Below are the entries; give again exactly the lines from the one mentioning "d = Vector(put((0, 0), b - a))" through the one mentioning "for t, r in", inclusive.

◇ ◇ ◇

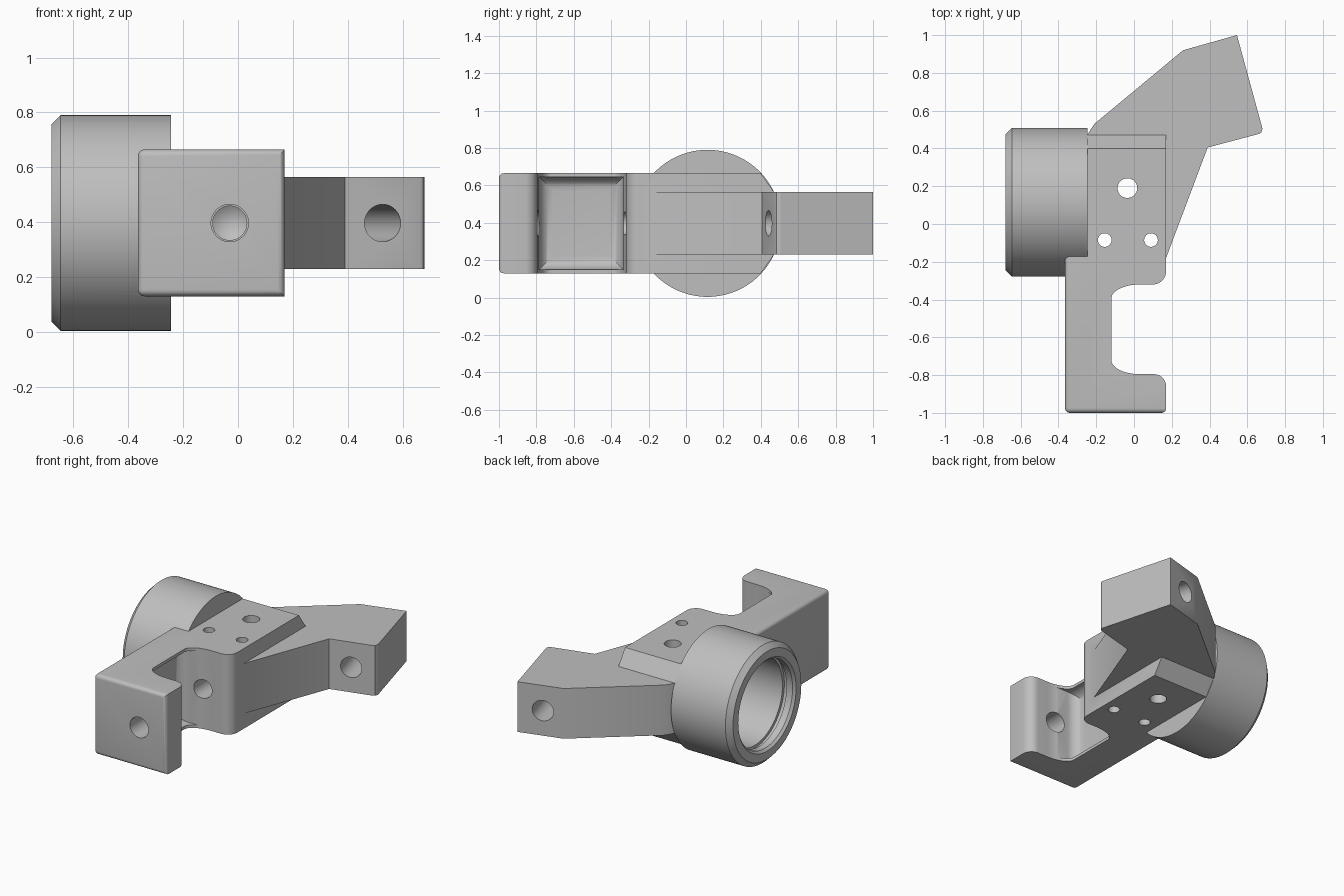
import bpy, bmesh, math
from mathutils import Vector, Matrix

if "Cube" in bpy.data.objects:
    bpy.data.objects.remove(bpy.data.objects["Cube"])

grey = bpy.data.materials.new("plain grey")
grey.diffuse_color = (0.52, 0.52, 0.52, 1)
grey.use_nodes = True
grey.node_tree.nodes["Principled BSDF"].inputs["Base Color"].default_value = grey.diffuse_color
ZC = 0.397           # mid height of the whole part


def finish(bm, name):
    bmesh.ops.recalc_face_normals(bm, faces=bm.faces)
    me = bpy.data.meshes.new(name)
    bm.to_mesh(me)
    bm.free()
    me.materials.append(grey)
    ob = bpy.data.objects.new(name, me)
    bpy.context.collection.objects.link(ob)
    return ob


def prism(pts, a, b, axis="z"):
    """Extrude a profile (xy along z, or yz along x)."""
    bm = bmesh.new()
    put = (lambda p, t: (p[0], p[1], t)) if axis == "z" else (lambda p, t: (t, p[0], p[1]))
    f = bm.faces.new([bm.verts.new(put(p, a)) for p in pts])
    r = bmesh.ops.extrude_face_region(bm, geom=[f])
    d = Vector(put((0, 0), b - a))
    bmesh.ops.translate(bm, vec=d, verts=[v for v in r["geom"] if isinstance(v, bmesh.types.BMVert)])
    bmesh.ops.recalc_face_normals(bm, faces=bm.faces)
    return bm


def lathe(profile, origin, direction, name, n=96):
    """Solid of revolution; profile is (distance along direction, radius), radius 0 makes a tip."""
    bm = bmesh.new()
    rings = []
    for t, r in profile:
        if r == 0:
            rings.append([bm.verts.new((0, 0, t))])
        else:
            rings.append([bm.verts.new((r * math.cos(2 * math.pi * i / n), r * math.sin(2 * math.pi * i / n), t))
                          for i in range(n)])
    for p, q in zip(rings, rings[1:]):
        for i in range(n):
            j = (i + 1) % n
            if len(q) == 1:
                bm.faces.new((p[i], p[j], q[0]))
            else:
                bm.faces.new((p[i], p[j], q[j], q[i]))
    for ring in (rings[0], rings[-1]):
        if len(ring) > 1:
            bm.faces.new(ring)
    rot = Vector((0, 0, 1)).rotation_difference(Vector(direction)).to_matrix().to_4x4()
    bm.transform(Matrix.Translation(origin) @ rot)
    return finish(bm, name)


def combine(target, other, op):
    m = target.modifiers.new("bool", "BOOLEAN")
    m.operation, m.object, m.solver = op, other, "EXACT"
    bpy.context.view_layer.objects.active = target
    bpy.ops.object.modifier_apply(modifier=m.name)
    bpy.data.objects.remove(other)


def arc(cx, cy, rx, ry, a0, a1, n=10):
    return [(cx + rx * math.cos(math.radians(a0 + (a1 - a0) * i / n)),
             cy + ry * math.sin(math.radians(a0 + (a1 - a0) * i / n))) for i in range(n + 1)]


# main block with the open slot
Z0, Z1 = 0.13, 0.665
outline = [(-0.365, -1), (0.17, -1)]
outline += arc(0.105, -0.86, 0.065, 0.065, 0, 90)
outline += arc(0.03, -0.72, 0.15, 0.075, 270, 180)
outline += arc(0.03, -0.395, 0.15, 0.075, 180, 90)
outline += arc(0.1, -0.25, 0.07, 0.07, 270, 360)
outline += [(0.17, 0.40), (-0.26, 0.40), (-0.26, -0.17), (-0.365, -0.17)]
bm = prism(outline, Z0, Z1)
round_edges = []
for e in bm.edges:
    c = (e.verts[0].co + e.verts[1].co) / 2
    if c.y < -0.999 or (c.x < -0.364 and c.y < -0.16):
        round_edges.append(e)
bmesh.ops.bevel(bm, geom=round_edges, offset=0.025, segments=5, profile=0.5, affect="EDGES")
body = finish(bm, "bracket_body")

# chamfered back end of the block
wedge = [(0.36, Z0), (0.40, Z0), (0.47, 0.23), (0.47, 0.565), (0.40, Z1), (0.36, Z1)]
combine(body, finish(prism(wedge, -0.26, 0.17, "x"), "back_chamfer"), "UNION")

# angled arm
arm_pts = [(0.12, -0.18), (0.17, -0.18), (0.39, 0.405), (0.662, 0.477), (0.674, 0.485), (0.68, 0.505),
           (0.545, 1.0), (0.26, 0.92), (-0.21, 0.53), (-0.255, 0.46), (-0.255, 0.38), (0.12, 0.38)]
combine(body, finish(prism(arm_pts, 0.23, 0.565), "angled_arm"), "UNION")

# round collar with a chamfered rim
collar = lathe([(0, 0.36), (0.033, 0.393), (0.435, 0.393)], (-0.68, 0.115, ZC), (1, 0, 0), "collar", 128)
combine(body, collar, "UNION")

# collar bore with a retaining groove
bore = lathe([(-0.05, 0.305), (0.0, 0.305), (0.015, 0.29), (0.06, 0.29), (0.06, 0.31), (0.09, 0.31),
              (0.09, 0.29), (0.4, 0.29)], (-0.68, 0.115, ZC), (1, 0, 0), "bore_cutter", 128)
combine(body, bore, "DIFFERENCE")

# rounded pocket in the slot wall
bm = prism([(-0.2, -0.785), (0.25, -0.785), (0.25, -0.335), (-0.2, -0.335)], 0.15, 0.645)
edges = [e for e in bm.edges if all(v.co.x < -0.19 for v in e.verts)]
bmesh.ops.bevel(bm, geom=edges, offset=0.075, segments=8, profile=0.5, affect="EDGES")
combine(body, finish(bm, "pocket_cutter"), "DIFFERENCE")

# vertical holes
for x, y, r in ((-0.035, 0.19, 0.052), (-0.155, -0.085, 0.036), (0.09, -0.085, 0.036)):
    combine(body, lathe([(0, r), (1, r)], (x, y, 0), (0, 0, 1), "hole_cutter", 48), "DIFFERENCE")

# long blind hole from the front, ending in a drill tip
drill = lathe([(0, 0.068), (0.4, 0.068), (0.4, 0.062), (1.05, 0.062), (1.09, 0)],
              (-0.03, -1.1, ZC), (0, 1, 0), "drill_cutter", 48)
combine(body, drill, "DIFFERENCE")

# cross hole through the arm end
d = Vector((-0.26, 0.966, 0)).normalized()
combine(body, lathe([(-0.3, 0.068), (0.9, 0.068)], Vector((0.527, 0.441, ZC)), d, "arm_hole_cutter", 48),
        "DIFFERENCE")

# smooth the round surfaces, keep the edges crisp
bpy.ops.object.select_all(action="DESELECT")
body.select_set(True)
bpy.context.view_layer.objects.active = body
bpy.ops.object.shade_smooth_by_angle(angle=math.radians(30))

◇ ◇ ◇

◆ **Exercise output**
    d = Vector(put((0, 0), b - a))
    bmesh.ops.translate(bm, vec=d, verts=[v for v in r["geom"] if isinstance(v, bmesh.types.BMVert)])
    bmesh.ops.recalc_face_normals(bm, faces=bm.faces)
    return bm


def lathe(profile, origin, direction, name, n=96):
    """Solid of revolution; profile is (distance along direction, radius), radius 0 makes a tip."""
    bm = bmesh.new()
    rings = []
    for t, r in profile:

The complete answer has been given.